Stories are so important and to grieving people, stories can feel like everything.
After a death, stories immediately begin coming out as memories are recalled to preserve, cherish and underscore the values and quirks of the deceased. We also begin telling the story of their death and our experience of it.
But stories are about more than remembering. Whether we realize it or not, the past connects us infinitely to our present and our future.
We tell stories about our loved one to maintain a connection to them, to the reality of their life, and to all that they continue to mean to us. In these stories our loved one continues to be with us. It is through stories that a legacy begins to take shape.
Telling the death story can be very important for grievers, particularly in the immediacy following the death. We verbally process what we don’t understand and we have to keep doing that until the story is known, familiar, accepted to whatever degree. Over time, the griever’s own story begins to unfold. The ups and downs, the painful holidays, surprise grief-attacks, and the first time they laughed again, felt ok, or forgot for a second about their loved one.
When we share about the hard things we’ve survived and endured, we can impart huge hope to people sitting in the early, miserable shocks of pain and grief. Silence is the killer, silence isolates, silence turns us inward. Stories open us to ourselves, help us put words to our feelings and movements, and help us to create something meaningful from our pain.
Why do we tell stories? To connect, to assure others they are not alone. We tell stories to mark that we have experienced extreme pain and are still here.
In closing …

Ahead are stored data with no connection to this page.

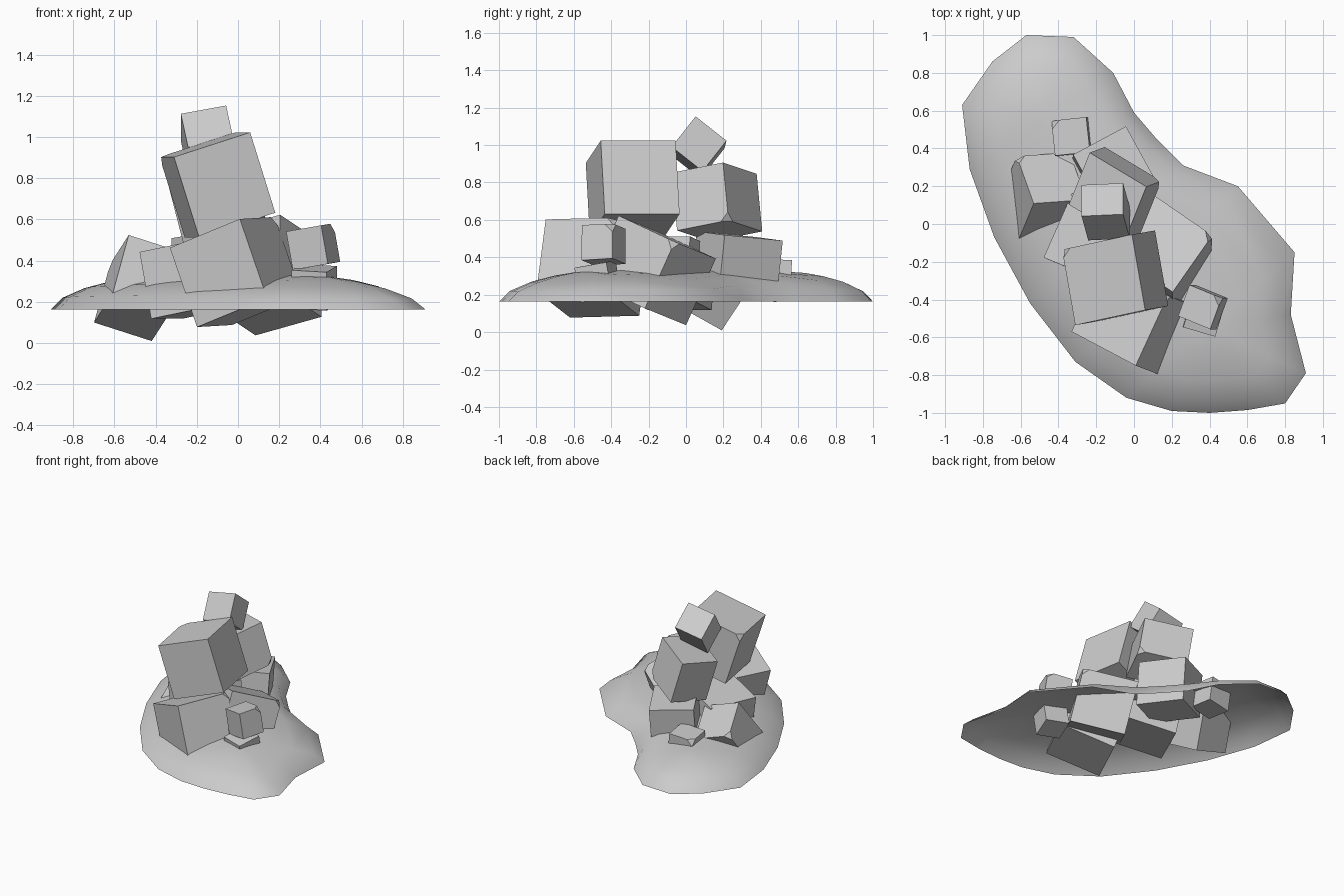
import bpy, bmesh
from mathutils import Vector
from mathutils.geometry import intersect_point_line

if "Cube" in bpy.data.objects:
    bpy.data.objects.remove(bpy.data.objects["Cube"])


def finish(name, bm):
    bmesh.ops.recalc_face_normals(bm, faces=bm.faces)
    me = bpy.data.meshes.new(name)
    bm.to_mesh(me)
    bm.free()
    ob = bpy.data.objects.new(name, me)
    bpy.context.collection.objects.link(ob)
    return ob


def block(name, centre, ex, ey, height, chip=None):
    """Stone block from two edge vectors; one corner may be chipped off."""
    ex, ey, c = Vector(ex), Vector(ey), Vector(centre)
    ez = ex.cross(ey).normalized() * height
    bm = bmesh.new()
    bmesh.ops.create_cube(bm, size=1)
    corner = None
    for v in bm.verts:
        s = v.co.copy()
        if chip and all(a * b > 0 for a, b in zip(s, chip)):
            corner = v
        v.co = c + ex * s.x + ey * s.y + ez * s.z
    if corner:
        bmesh.ops.bevel(bm, geom=[corner], offset=0.045, segments=1,
                        affect='VERTICES')
    return finish(name, bm)


# Earth mound: open kidney-shaped shell, rings shrinking toward a spine
outline = [(-.57, 1.0), (-.32, .99), (-.11, .80), (0, .59), (.12, .45),
           (.26, .31), (.55, .20), (.85, -.15), (.83, -.48), (.91, -.79),
           (.80, -.95), (.60, -.985), (.40, -1.0), (.20, -.99), (-.04, -.92),
           (-.31, -.73), (-.55, -.42), (-.74, -.07), (-.87, .29),
           (-.91, .63), (-.75, .86)]
spine = [Vector((-.48, .6, 0)), Vector((-.1, 0, 0)), Vector((.4, -.55, 0))]
steep = range(3, 6)      # the inner bend of the kidney rises faster
rim = .163
profile = [(0, 0, 0), (.13, .072, .092), (.38, .127, .145),
           (.65, .158, .168), (.9, .175, .177)]


def spine_point(p):
    best = []
    for a, b in zip(spine, spine[1:]):
        t = intersect_point_line(p, a, b)[1]
        best.append(a.lerp(b, min(max(t, 0), 1)))
    return min(best, key=lambda q: (q - p).length)


bm = bmesh.new()
rings = []
for t, h, h_steep in profile:
    ring = []
    for i, (x, y) in enumerate(outline):
        p = Vector((x, y, 0))
        q = p.lerp(spine_point(p), t)
        # the crest drops toward both ends
        drop = 1 - .2 * q.length_squared
        z = rim + (h_steep if i in steep else h) * drop
        ring.append(bm.verts.new((q.x, q.y, z)))
    rings.append(ring)
n = len(outline)
for lo, hi in zip(rings, rings[1:]):
    for i in range(n):
        j = (i + 1) % n
        bm.faces.new((lo[i], lo[j], hi[j], hi[i]))
bm.faces.new(rings[-1])
bmesh.ops.triangulate(bm, faces=[f for f in bm.faces if len(f.verts) > 4])
for f in bm.faces:
    f.smooth = True
mound = finish("mound", bm)
# open shell: make sure the normals face up
if sum(p.normal.z for p in mound.data.polygons) < 0:
    mound.data.flip_normals()

# Upper stack
block("upper_front_block", (-.10, -.285, .768), (.37, .08, .12), (-.07, .40, 0), .41, (-1, 1, 1))
block("upper_back_block", (-.10, .165, .695), (.30, -.18, .06), (.11, .275, .055), .32, (1, 1, -1))
block("top_block", (-.15, .065, .987), (.22, .01, .04), (0, .165, -.13), .21)

# Base layer, half sunk in the mound
block("base_front_block", (-.01, -.5, .345), (.34, -.18, .14), (.17, .37, .01), .41, (1, 1, 1))
block("base_right_block", (.145, -.18, .33), (.32, -.22, .09), (.21, .30, -.14), .39, (1, 1, 1))
block("base_left_block", (-.475, .15, .267), (.28, .02, -.09), (-.09, .25, -.14), .35, (-1, 1, 1))
block("base_back_block", (-.1, .27, .35), (.28, .15, -.02), (-.17, .31, -.03), .33)
block("base_middle_block", (-.205, -.09, .315), (.34, -.14, .07), (.15, .34, 0), .33)

# Small loose blocks
block("small_right_block", (.365, -.44, .468), (.17, -.07, .03), (.06, .165, .01), .19, (1, 1, 1))
block("small_sunk_block", (.37, -.47, .27), (.17, -.05, -.01), (.05, .17, .03), .19)
block("small_back_block", (-.325, .46, .285), (.185, .02, .02), (-.02, .185, -.01), .19, (-1, 1, 1))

The stories we tell matter deeply. In remembering a loved one, we revive their love and spirit and bring it back into the world. In sharing our suffering we bond with others in deeply personal ways that hold an understanding as unique as the suffering. These same stories, all of them, help to propel us forward as we walk with the memories close (just a few words away), and in stride with the suffering, knowing we are not alone.